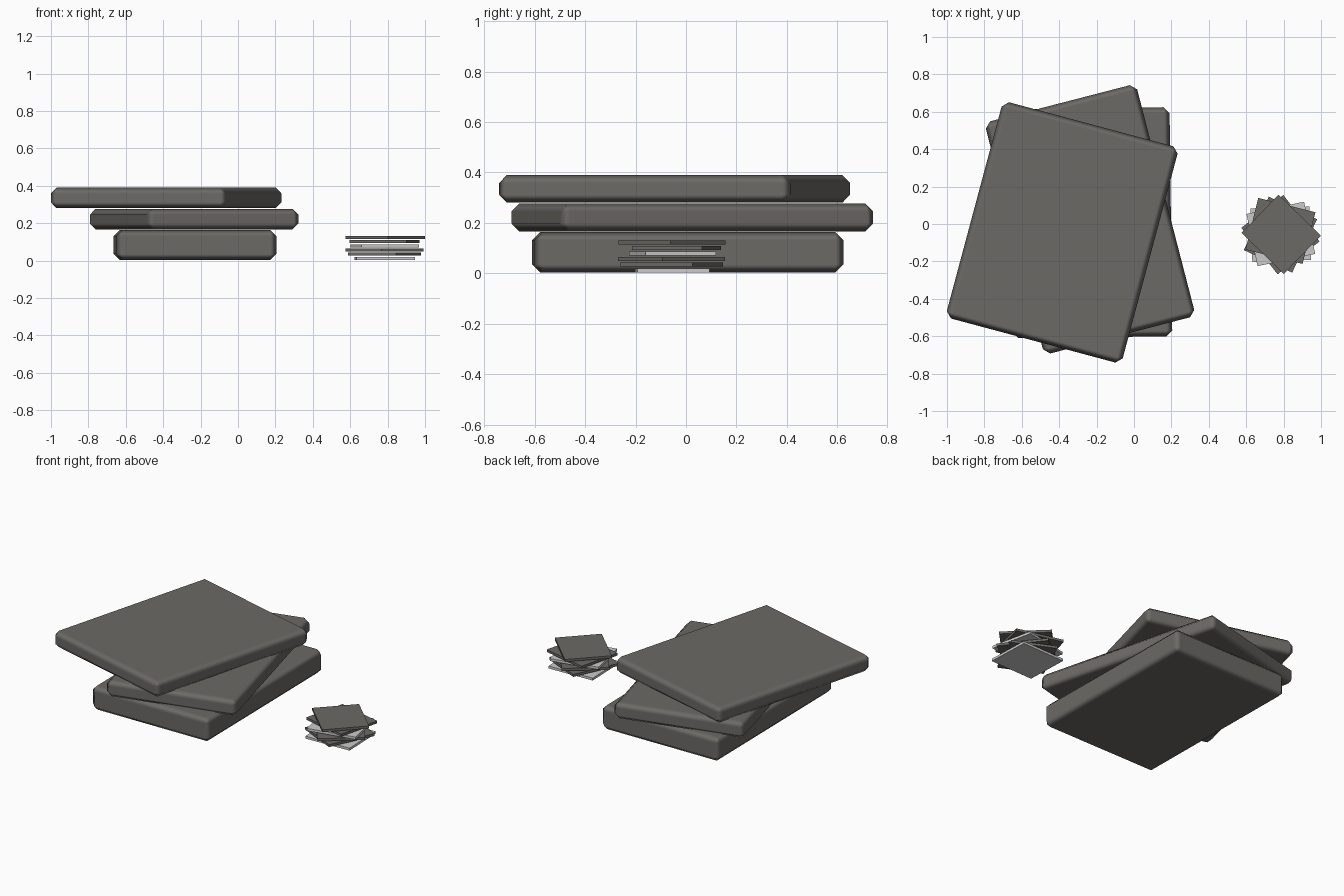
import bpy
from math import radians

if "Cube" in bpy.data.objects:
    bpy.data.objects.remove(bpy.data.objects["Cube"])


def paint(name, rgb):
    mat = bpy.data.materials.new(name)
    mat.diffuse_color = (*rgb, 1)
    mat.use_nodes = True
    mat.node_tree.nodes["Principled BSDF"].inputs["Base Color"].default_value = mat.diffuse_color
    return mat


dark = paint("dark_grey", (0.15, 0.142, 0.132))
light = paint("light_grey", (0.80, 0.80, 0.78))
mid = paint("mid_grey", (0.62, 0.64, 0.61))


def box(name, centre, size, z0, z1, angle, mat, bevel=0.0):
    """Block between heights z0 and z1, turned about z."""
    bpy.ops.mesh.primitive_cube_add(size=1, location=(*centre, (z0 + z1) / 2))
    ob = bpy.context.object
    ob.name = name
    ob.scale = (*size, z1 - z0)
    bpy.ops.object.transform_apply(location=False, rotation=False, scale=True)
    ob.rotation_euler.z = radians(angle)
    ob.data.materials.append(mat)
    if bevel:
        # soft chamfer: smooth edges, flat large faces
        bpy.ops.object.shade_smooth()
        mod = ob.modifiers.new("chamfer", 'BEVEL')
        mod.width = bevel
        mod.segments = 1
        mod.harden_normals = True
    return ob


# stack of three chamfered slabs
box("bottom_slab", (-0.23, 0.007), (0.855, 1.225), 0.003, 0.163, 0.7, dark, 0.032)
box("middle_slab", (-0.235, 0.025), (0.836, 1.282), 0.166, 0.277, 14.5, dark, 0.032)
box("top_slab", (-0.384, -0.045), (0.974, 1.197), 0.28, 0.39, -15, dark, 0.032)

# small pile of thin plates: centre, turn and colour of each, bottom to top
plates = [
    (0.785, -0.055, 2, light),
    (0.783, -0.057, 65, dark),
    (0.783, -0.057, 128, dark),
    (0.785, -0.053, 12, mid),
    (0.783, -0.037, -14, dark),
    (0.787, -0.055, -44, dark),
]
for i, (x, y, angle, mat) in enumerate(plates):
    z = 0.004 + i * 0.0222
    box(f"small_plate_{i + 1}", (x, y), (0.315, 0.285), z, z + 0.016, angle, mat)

::::::::::

### Aim of the task
In the listing above, find the lines holding the word "dark" and copy them.

### Written response
dark = paint("dark_grey", (0.15, 0.142, 0.132))
box("bottom_slab", (-0.23, 0.007), (0.855, 1.225), 0.003, 0.163, 0.7, dark, 0.032)
box("middle_slab", (-0.235, 0.025), (0.836, 1.282), 0.166, 0.277, 14.5, dark, 0.032)
box("top_slab", (-0.384, -0.045), (0.974, 1.197), 0.28, 0.39, -15, dark, 0.032)
    (0.783, -0.057, 65, dark),
    (0.783, -0.057, 128, dark),
    (0.783, -0.037, -14, dark),
    (0.787, -0.055, -44, dark),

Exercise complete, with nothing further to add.